Miramar has something the rest of the world doesn't. Prototype, state-of-the-art Freightliner M2 ambulances


Miramar has something the rest of the world doesn't.

Prototype, state-of-the-art Freightliner M2 ambulances.

The two vehicles, which respond to emergencies and transport patients, are slightly bigger and give rescuers more technology. They each have television monitors, a larger area for patient care and two areas to store temperature-sensitive medications.

"The benefits of these units are twofold.

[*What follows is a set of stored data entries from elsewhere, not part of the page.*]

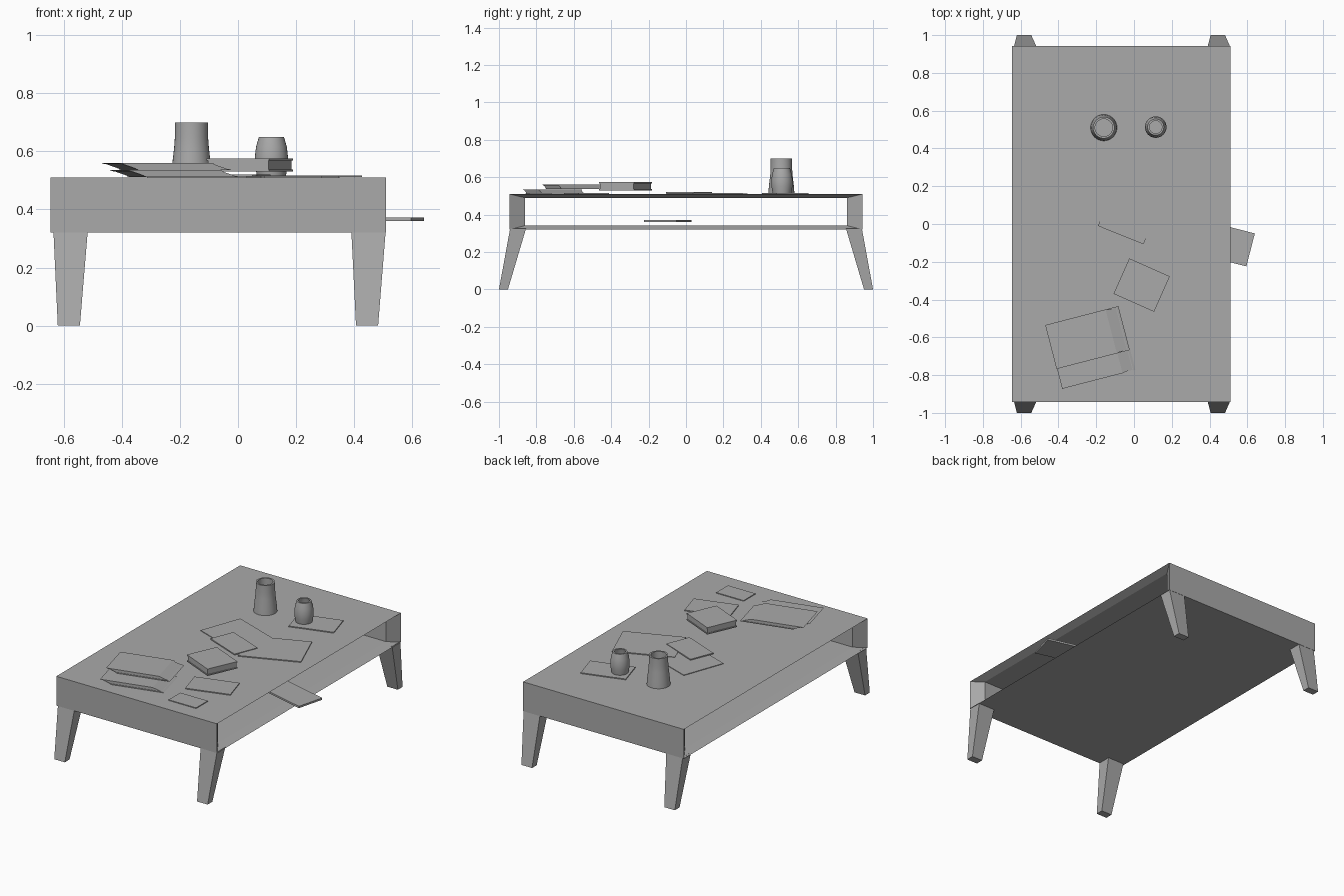
import bpy
import bmesh
import math
from mathutils import Vector

cube = bpy.data.objects.get("Cube")
if cube:
    bpy.data.objects.remove(cube, do_unlink=True)

GREY = (0.4, 0.4, 0.4, 1)
mat = bpy.data.materials.new("plain grey")
mat.use_nodes = True
mat.diffuse_color = GREY
mat.node_tree.nodes["Principled BSDF"].inputs["Base Color"].default_value = GREY


def add_object(name, bm):
    bmesh.ops.recalc_face_normals(bm, faces=bm.faces[:])
    mesh = bpy.data.meshes.new(name)
    bm.to_mesh(mesh)
    bm.free()
    mesh.materials.append(mat)
    ob = bpy.data.objects.new(name, mesh)
    bpy.context.collection.objects.link(ob)
    return ob


def skin(bm, loops, closed=False):
    """Bridge matching point loops; cap both ends unless the loops form a ring."""
    rings = [[bm.verts.new(p) for p in loop] for loop in loops]
    pairs = list(zip(rings, rings[1:]))
    if closed:
        pairs.append((rings[-1], rings[0]))
    else:
        bm.faces.new(rings[0])
        bm.faces.new(rings[-1])
    for a, b in pairs:
        for i in range(len(a)):
            j = (i + 1) % len(a)
            bm.faces.new((a[i], a[j], b[j], b[i]))


def rect_xy(cx, cy, w, d, z):
    return [(cx + sx * w / 2, cy + sy * d / 2, z)
            for sx, sy in ((-1, -1), (1, -1), (1, 1), (-1, 1))]


def rect_yz(x, y, z0, z1):
    return [(x, -y, z0), (x, y, z0), (x, y, z1), (x, -y, z1)]


def slab(bm, corner, angle, length, depth, z0, z1, lean=0.0, inset=0.0):
    """Turned block from its back-left top corner; lean slides the bottom along."""
    u = Vector((math.cos(angle), math.sin(angle), 0))
    v = Vector((u.y, -u.x, 0))
    loops = []
    for z, slide in ((z1, 0), (z0, lean)):
        p = Vector((*corner, z)) + u * (slide + inset) + v * inset
        a, b = u * (length - 2 * inset), v * (depth - 2 * inset)
        loops.append([p, p + a, p + a + b, p + b])
    skin(bm, loops)


def sheet(name, corner, degrees, length, depth, z0, z1):
    bm = bmesh.new()
    slab(bm, corner, math.radians(degrees), length, depth, z0, z1)
    return add_object(name, bm)


def book(name, corner, degrees, length, depth, z0, z1, lean=0.0):
    """Two covers around a slightly recessed page block."""
    bm = bmesh.new()
    u = Vector((math.cos(math.radians(degrees)), math.sin(math.radians(degrees))))
    cover = (z1 - z0) * 0.16
    for top, bottom, inset in ((z1, z1 - cover, 0),
                               (z1 - cover, z0 + cover, 0.004),
                               (z0 + cover, z0, 0)):
        start = Vector(corner) + u * lean * (z1 - top) / (z1 - z0)
        slab(bm, start, math.radians(degrees), length, depth, bottom, top,
             lean * (top - bottom) / (z1 - z0), inset)
    return add_object(name, bm)


def cup(name, x, y, profile, sides=32):
    bm = bmesh.new()
    skin(bm, [[(x + r * math.cos(math.tau * i / sides),
                y + r * math.sin(math.tau * i / sides), z) for i in range(sides)]
              for r, z in profile])
    ob = add_object(name, bm)
    bpy.ops.object.select_all(action='DESELECT')
    ob.select_set(True)
    bpy.context.view_layer.objects.active = ob
    bpy.ops.object.shade_smooth_by_angle(angle=math.radians(35))
    return ob


# Table body: hollow box open at both long sides, with tapered rims
bm = bmesh.new()
skin(bm, [rect_yz(-0.645, 0.943, 0.32, 0.51),
          rect_yz(-0.595, 0.86, 0.342, 0.49),
          rect_yz(0.46, 0.86, 0.342, 0.49),
          rect_yz(0.51, 0.943, 0.32, 0.51)], closed=True)
add_object("table_body", bm)

# Tapered legs splayed toward the ends
for side, x_top, x_foot in (("right", -0.576, -0.582), ("left", 0.449, 0.444)):
    for end, s in (("front", -1), ("back", 1)):
        bm = bmesh.new()
        skin(bm, [rect_xy(x_foot, s * 0.976, 0.076, 0.048, 0),
                  rect_xy(x_top, s * 0.898, 0.118, 0.085, 0.325)])
        add_object(f"{end}_{side}_leg", bm)

# Cups
cup("tall_cup", -0.16, 0.51,
    [(0.07, 0.511), (0.067, 0.55), (0.06, 0.61), (0.057, 0.65), (0.057, 0.70),
     (0.046, 0.70), (0.046, 0.65), (0.05, 0.53)])
cup("small_cup", 0.115, 0.513,
    [(0.05, 0.517), (0.056, 0.55), (0.057, 0.58), (0.053, 0.615), (0.043, 0.65),
     (0.033, 0.65), (0.043, 0.61), (0.045, 0.53)])

# Loose sheets and magazines on the top
sheet("cup_mat", (0.03, 0.575), 16.5, 0.28, 0.177, 0.51, 0.516)
sheet("right_magazine", (-0.215, 0.33), -20, 0.38, 0.285, 0.51, 0.514)
sheet("left_magazine", (-0.033, 0.16), 22, 0.38, 0.285, 0.511, 0.517)
sheet("upper_sheet", (-0.13, 0.14), -22, 0.26, 0.162, 0.514, 0.521)
sheet("front_sheet", (0.03, -0.49), 16.5, 0.28, 0.17, 0.51, 0.516)
sheet("small_card", (0.09, -0.72), 0, 0.197, 0.12, 0.51, 0.515)

# Books
book("centre_book", (-0.025, -0.182), -24, 0.235, 0.205, 0.53, 0.575)
book("upper_leaning_book", (-0.47, -0.535), 14.5, 0.33, 0.24, 0.536, 0.56, 0.07)
book("lower_leaning_book", (-0.44, -0.64), 14.5, 0.33, 0.24, 0.511, 0.535, 0.07)

# Magazine sticking out of the shelf
sheet("shelf_magazine", (0.33, 0.03), -14.5, 0.32, 0.18, 0.36, 0.372)
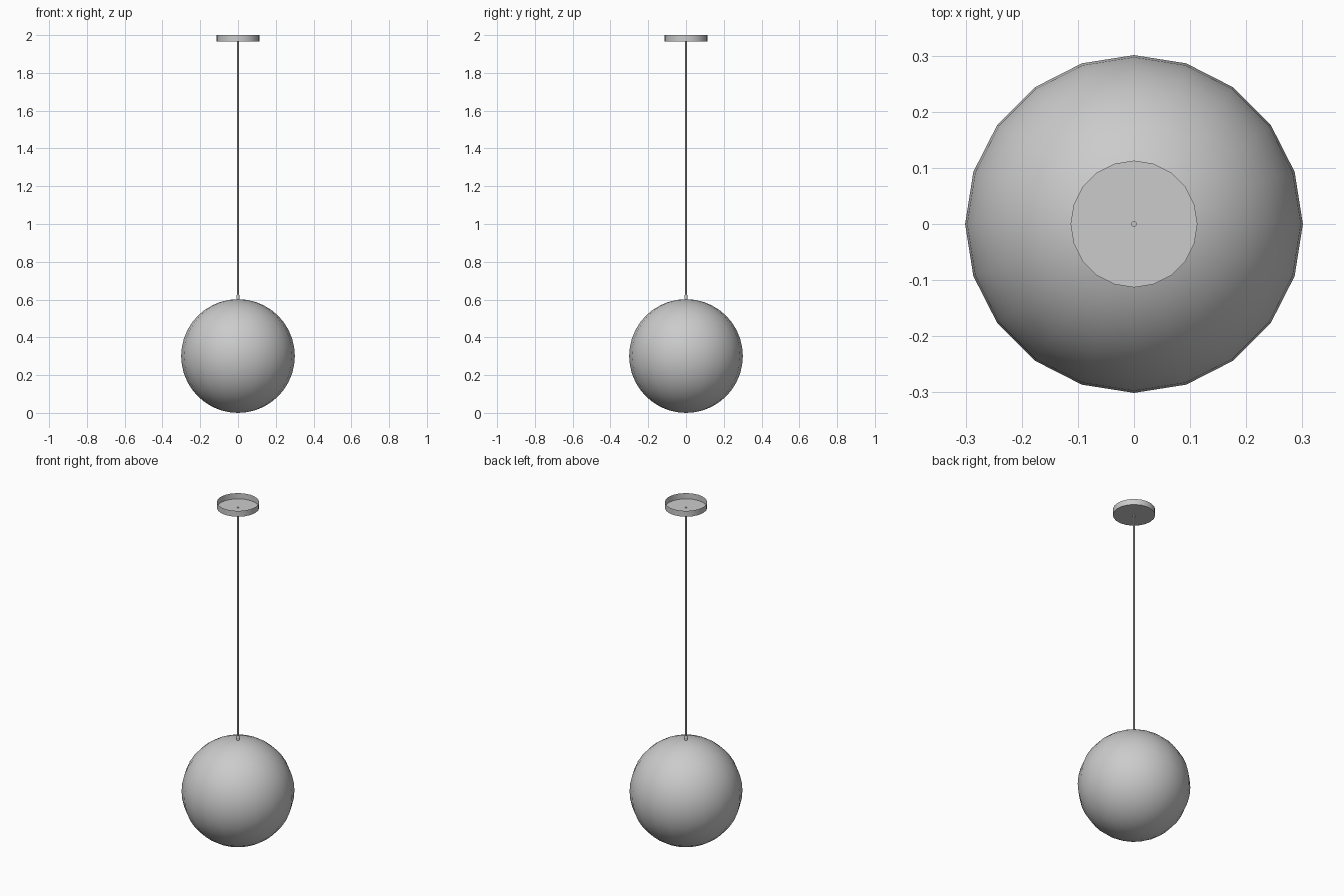
import bpy, bmesh, math

cube = bpy.data.objects.get("Cube")
if cube:
    bpy.data.objects.remove(cube, do_unlink=True)

SIDES = 20

grey = bpy.data.materials.new("neutral grey")
grey.use_nodes = True
colour = (0.6, 0.6, 0.6, 1)
grey.diffuse_color = colour
grey.node_tree.nodes["Principled BSDF"].inputs["Base Color"].default_value = colour


def lathe(name, profile, sides=SIDES):
    """Spin a (radius, height) profile around z; zero radius makes a pole."""
    bm = bmesh.new()
    rings = []
    for r, z in profile:
        count = 1 if r == 0 else sides
        angles = [2 * math.pi * i / sides for i in range(count)]
        rings.append([bm.verts.new((r * math.cos(a), r * math.sin(a), z)) for a in angles])
    for low, high in zip(rings, rings[1:]):
        for i in range(sides):
            j = (i + 1) % sides
            quad = [low[i % len(low)], low[j % len(low)],
                    high[j % len(high)], high[i % len(high)]]
            bm.faces.new(list(dict.fromkeys(quad)))
    mesh = bpy.data.meshes.new(name)
    bm.to_mesh(mesh)
    bm.free()
    mesh.materials.append(grey)
    obj = bpy.data.objects.new(name, mesh)
    bpy.context.collection.objects.link(obj)
    bpy.ops.object.select_all(action='DESELECT')
    obj.select_set(True)
    bpy.context.view_layer.objects.active = obj
    bpy.ops.object.shade_smooth_by_angle(angle=math.radians(35))
    return obj


# Round globe shade
R = 0.301
steps = [math.pi * i / SIDES for i in range(1, SIDES)]
globe = [(0, 0)] + [(R * math.sin(a), R - R * math.cos(a)) for a in steps] + [(0, 2 * R)]
lathe("globe_shade", globe)

# Small collar where the cord enters the globe
lathe("cord_collar", [(0, 0.59), (0.008, 0.59), (0.008, 0.62), (0.005, 0.627), (0, 0.627)], 12)

# Hanging cord, ending just above the canopy floor
lathe("cord", [(0, 0.6), (0.005, 0.6), (0.005, 1.97), (0, 1.97)], 12)

# Shallow ceiling canopy, open at the top
lathe("ceiling_canopy", [(0, 1.966), (0.113, 1.966), (0.113, 2.0)])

First of all, the vast improvements to the patient-care area allow for a better work flow when paramedics are caring for critical patients," said Bill Huff, division captain of emergency medical services.

Second, Huff said, they benefit the department by improving the safety of rescue crews.

" ... [Crew] members [can also] decide where and how things such as equipment are accessed so as to limit their need to expose themselves to dangerous situations such as standing in a lane of traffic to retrieve a piece of equipment from a compartment," Huff said.

Miramar Fire-Rescue handles about 8,000 calls a year.

Two years ago, it started to work with American LaFrance Medicmaster on the design of the vehicles, which cost $163,000 each.

"These are $180,000 trucks and Miramar got a deal because it was the first deal," said Bob Ivey, the company's Florida sales manager.

The vehicles have four-door cabs to give four rescuers the room to sit in the front. Each seat is equipped with headphones, a breathing apparatus, and a place to store uniforms.

The monitors let the driver see the patient and also serve as a rear-view mirror.

"When driving to a hospital and trying to perform an invasive procedure, it is important to know [what is being done to the patient], so they can make adjustments to their driving in a way that won't disturb the paramedic or a patient," Huff said.

In older ambulances, paramedics had one-sided access to patients, but a larger back area now allows paramedics to treat patients on either side. The new vehicles are 4 inches taller at 10 feet, 8 inches, and about 5 feet longer at 29 feet.

"The biggest difference is that it makes things more convenient for us," said Lt. Michelle Popek, a firefighter/paramedic in Station 84. "The person in the back can help me find an address or report, they can assist easier. Our gear is now stored within our seats and that will save a lot of time responding to fires ... "

Other added features: a small refrigerator and a warming plate, which the rescue crew can use to store temperature-sensitive medications.

The two trucks replaced two older units that respond out of two sites, Station 84, at Miramar Parkway and Interstate 75, and Station 70, at Miramar Parkway and Douglas Road.

The ambulances were ordered in June 2002 and the department received them in November 2003. The delay was due to engineering problems, Huff said.

The trucks, purchased through the Fire Department in the 2001-02 city budget, were put in use in December.

"I am very excited about having these trucks in the city of Miramar," Huff said. "It's always been the goal of our Fire-Rescue Department to provide the very best of care with state-of-the-art equipment, and I feel that these trucks provide this to our citizens."